b. How much data is there – look at the volume of the data (how many records), look at the time frame of the data (last 3 months, last 6 months, etc.)
c. Quality of the data – how much missing information, quality of data in each variable. Are all fields usable? If a field has data for only 10% of the observations, then maybe that field is not usable, etc.
d. You will also identify some important variables and may do a deeper investigation of these. Like looking at averages, min and max values, maybe 10th and 90th percentile as well.
e. You may also identify fields that you need to transform into the data prep stage.
In data preparation, you will prepare the data for the next stage i.e. the modeling stage. What you do here is influenced by the choice of technique you use in the next stage.
But some things are done in most cases – for example, identifying missing values and treating them, identifying outlier values (unusual values) and treating them, transforming variables, creating binary variables if required, etc.
This is the stage where you will partition the data as well i.e. create training data (to do modeling) and validation (to do validation).
The first step is to identify variables with missing values. Assess the extent of missing values. Is there a pattern in missing values? If yes, try and identify the pattern. It may lead to interesting insights.
If no pattern, then we can either ignore missing values (SAS will not use any observation with missing data) or impute the missing values.
Simple imputation – substituted with mean or median values.
You can use different methods to assess how good a logistic model is.
a. Concordance – This tells you about the ability of the model to discriminate between the event happening and not happening.
b. Lift – It helps you assess how much better the model is compared to random selection.
c. Classification matrix – helps you look at the false positives and true negatives.
Some other general questions you will most likely be asked:
- What have you done to improve your data analytics knowledge in the past year?
- What are your career goals?
- Why do you want a career in data analytics?

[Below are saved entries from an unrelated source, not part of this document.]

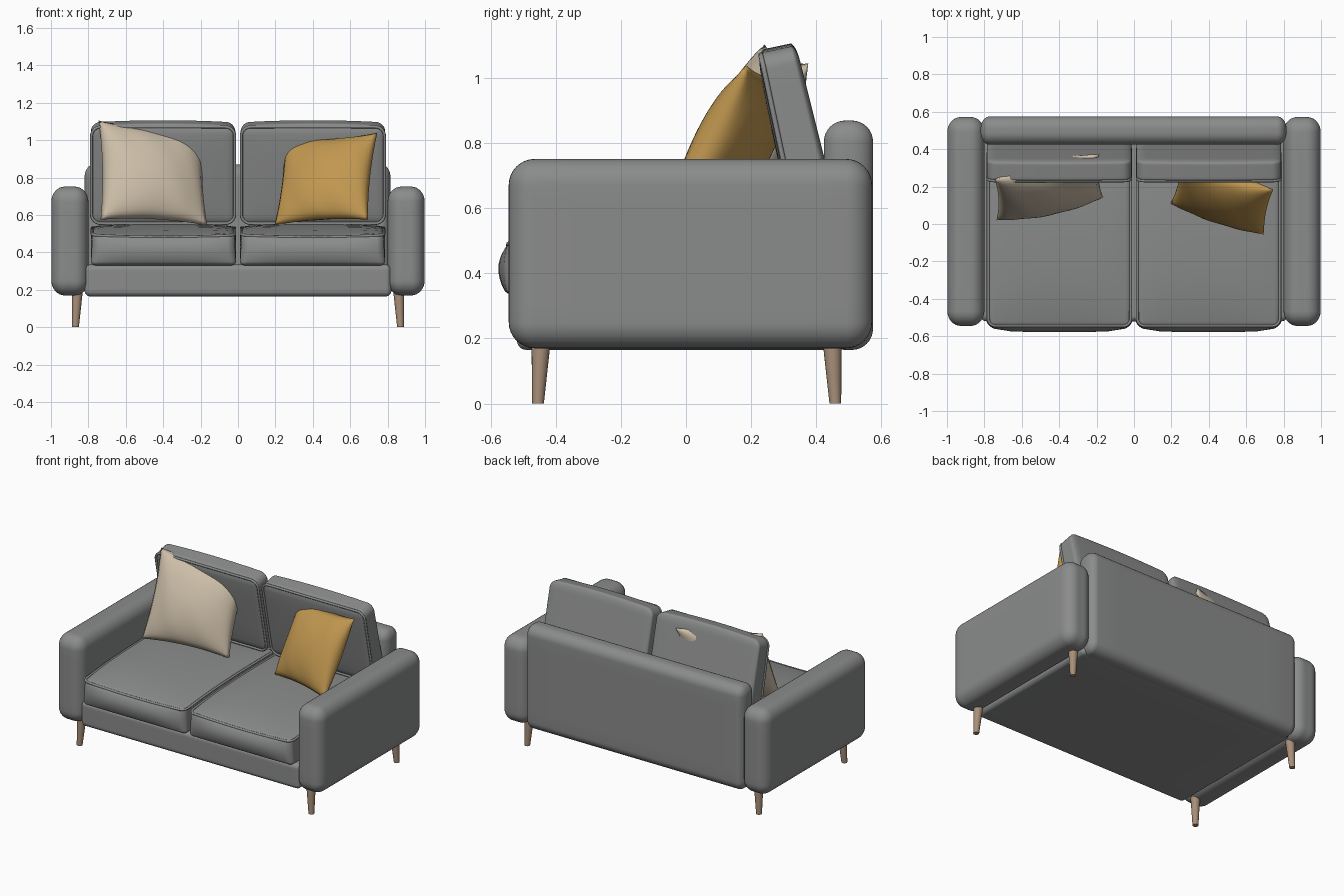
import bpy, bmesh, math
from mathutils import Vector, Matrix

cube = bpy.data.objects.get("Cube")
if cube:
    bpy.data.objects.remove(cube, do_unlink=True)


def material(name, rgb):
    m = bpy.data.materials.new(name)
    m.use_nodes = True
    m.diffuse_color = (*rgb, 1)
    m.node_tree.nodes["Principled BSDF"].inputs["Base Color"].default_value = (*rgb, 1)
    return m


GREY = material("grey fabric", (0.255, 0.263, 0.258))
BEIGE = material("beige fabric", (0.6, 0.51, 0.39))
MUSTARD = material("mustard fabric", (0.53, 0.31, 0.08))
WOOD = material("pale wood", (0.39, 0.275, 0.19))


def finish(name, bm, mat):
    bmesh.ops.recalc_face_normals(bm, faces=bm.faces)
    for f in bm.faces:
        f.smooth = True
    mesh = bpy.data.meshes.new(name)
    bm.to_mesh(mesh)
    bm.free()
    mesh.materials.append(mat)
    obj = bpy.data.objects.new(name, mesh)
    bpy.context.collection.objects.link(obj)
    return obj


def soft_box(name, lo, hi, radius, puff=None, tilt=0.0):
    """Box with rounded edges; puff(q) gives an offset from unit coordinates."""
    lo, hi, r = Vector(lo), Vector(hi), Vector(radius)
    half = (hi - lo) / 2
    bm = bmesh.new()
    bmesh.ops.create_cube(bm, size=2)
    bmesh.ops.subdivide_edges(bm, edges=bm.edges[:], cuts=15, use_grid_fill=True)
    for v in bm.verts:
        base, d = Vector(), Vector()
        for i in range(3):
            s, sign = abs(v.co[i]), math.copysign(1, v.co[i])
            base[i] = sign * (half[i] - r[i]) * min(1, s * 2)
            d[i] = sign * math.tan(max(0, s - 0.5) * math.pi / 2)
        v.co = base + d.normalized() * r
        if puff:
            v.co += Vector(puff(Vector(v.co[i] / half[i] for i in range(3))))
    obj = finish(name, bm, GREY)
    obj.matrix_world = Matrix.Translation((lo + hi) / 2) @ Matrix.Rotation(tilt, 4, "X")
    return obj


def piping(name, a, b, corner, place):
    """Thin cord around a rounded rectangle; place(u, v) maps it into space."""
    outline = []
    for k, (sx, sy) in enumerate(((1, 1), (-1, 1), (-1, -1), (1, -1))):
        for j in range(7):
            t = (k + j / 6) * math.pi / 2
            outline.append(Vector((sx * (a - corner) + corner * math.cos(t),
                                   sy * (b - corner) + corner * math.sin(t))))
    # subdivide the straight runs so the cord can follow a curved cushion
    pts = []
    for p, q in zip(outline, outline[1:] + outline[:1]):
        steps = 10 if (q - p).length > corner else 1
        pts += [p.lerp(q, i / steps) for i in range(steps)]
    curve = bpy.data.curves.new(name, "CURVE")
    curve.dimensions = "3D"
    curve.bevel_depth = 0.008
    curve.bevel_resolution = 2
    spline = curve.splines.new("POLY")
    spline.points.add(len(pts) - 1)
    for p, (u, v) in zip(spline.points, pts):
        p.co = (*place(u, v), 1)
    spline.use_cyclic_u = True
    curve.materials.append(GREY)
    obj = bpy.data.objects.new(name, curve)
    bpy.context.collection.objects.link(obj)
    bpy.ops.object.select_all(action="DESELECT")
    obj.select_set(True)
    bpy.context.view_layer.objects.active = obj
    bpy.ops.object.convert(target="MESH")
    bpy.ops.object.shade_smooth()
    return bpy.context.object


def pillow(name, bl, br, tl, tr, thick, mat):
    """Stuffed square with pinched corners, spanned by four corner points."""
    bl, br, tl, tr = map(Vector, (bl, br, tl, tr))
    normal = (br - bl).cross(tl - bl).normalized()
    bm = bmesh.new()
    for side in (1, -1):
        grid = bmesh.ops.create_grid(bm, x_segments=32, y_segments=32, size=1)
        for v in grid["verts"]:
            u, w = v.co.x, v.co.y
            room = max(0, (1 - u * u) * (1 - w * w))
            # shallow gathers running in from the seams
            gather = 1 + 0.04 * math.sin(9 * u + 4 * w) * (u * u + w * w)
            s = (1 + u * (1 - 0.055 * (1 - w * w))) / 2
            t = (1 + w * (1 - 0.07 * (1 - u * u))) / 2
            flat = bl.lerp(br, s).lerp(tl.lerp(tr, s), t)
            v.co = flat + normal * side * thick * gather * room ** 0.53
    bmesh.ops.remove_doubles(bm, verts=bm.verts[:], dist=0.0005)
    return finish(name, bm, mat)


def leg(name, sx, sy):
    """Tapered round leg that splays outward."""
    bm = bmesh.new()
    bmesh.ops.create_cone(bm, cap_ends=True, segments=20, radius1=0.018,
                          radius2=0.03, depth=0.2)
    for v in bm.verts:
        low = v.co.z < 0
        v.co += Vector((sx * (0.869 if low else 0.859),
                        0.002 + sy * (0.457 if low else 0.447), 0.1))
    obj = finish(name, bm, WOOD)
    for f in obj.data.polygons:
        f.use_smooth = len(f.vertices) == 4


def seat_rise(x, y):
    # height gained behind the front edge, which itself sags in the middle
    ahead = ((1 - y) / 2) ** 3
    return 0.038 * (1 - ahead) - 0.012 * ahead * (1 - x * x)


def seat_puff(q):
    # crowned top and bulging front that narrows toward its upper edge
    crown = 0.016 * (1 - q.x ** 4) * (1 - q.y ** 4)
    front = max(0, -q.y) ** 4 * (1 - q.x ** 6) * (1 - q.z ** 2)
    narrow = -0.006 * q.x * max(0, -q.y) ** 4 * (1 + q.z)
    return (narrow, -0.03 * front, max(0, q.z) * (seat_rise(q.x, q.y) + crown))


def back_puff(q):
    # gentle crown, slightly full front, and a rear that thins toward the top
    crown = max(0, q.z) ** 4 * (1 - q.x ** 2)
    front = max(0, -q.y) * (1 - q.x ** 4) * (1 - q.z ** 4)
    return (0, -0.01 * front - 0.01 * q.z * max(0, q.y), 0.012 * crown)


# Frame
soft_box("base", (-0.82, -0.52, 0.165), (0.82, 0.5, 0.335), (0.03, 0.03, 0.03))
soft_box("backrest", (-0.82, 0.424, 0.165), (0.815, 0.575, 0.87), (0.05, 0.065, 0.065))

TILT = math.radians(12)
for side, sx in (("left", 1), ("right", -1)):
    # Arm and legs
    xs = sorted((sx * 0.8, sx * 0.998))
    soft_box(side + "_arm", (xs[0], -0.545, 0.17), (xs[1], 0.572, 0.752),
             (0.073, 0.08, 0.08))
    leg(side + "_front_leg", sx, -1)
    leg(side + "_rear_leg", sx, 1)

    # Seat cushion with cord along its top edge
    xs = sorted((sx * 0.01, sx * 0.787))
    mid = sum(xs) / 2
    soft_box(side + "_seat_cushion", (xs[0], -0.547, 0.33), (xs[1], 0.423, 0.5),
             (0.035, 0.025, 0.02), seat_puff)
    piping(side + "_seat_piping", 0.381, 0.483, 0.04,
           lambda u, v: (mid + u, v - 0.062, 0.493 + seat_rise(u / 0.388, v / 0.485)))

    # Back cushion leaning forward, with cord around its front
    xs = sorted((sx * 0.014, sx * 0.787))
    back = soft_box(side + "_back_cushion", (xs[0], 0.278, 0.557), (xs[1], 0.406, 1.093),
                    (0.05, 0.02, 0.05), back_puff, TILT)
    cord = piping(side + "_back_piping", 0.383, 0.264, 0.05,
                  lambda u, v: (u, -0.058, v))
    cord.matrix_world = back.matrix_world.copy()

# Throw pillows
pillow("beige_pillow", (-0.735, 0.02, 0.575), (-0.165, 0.14, 0.545),
       (-0.745, 0.24, 1.105), (-0.185, 0.376, 1.045), 0.112, BEIGE)
pillow("mustard_pillow", (0.195, 0.11, 0.545), (0.695, -0.058, 0.575),
       (0.25, 0.33, 1.0), (0.745, 0.185, 1.04), 0.1, MUSTARD)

The answers to these questions will have to be unique to the person answering it. The key is to show confidence and give well thought out answers that demonstrate you are knowledgeable about the industry and have the conviction to work hard and excel as a data analyst.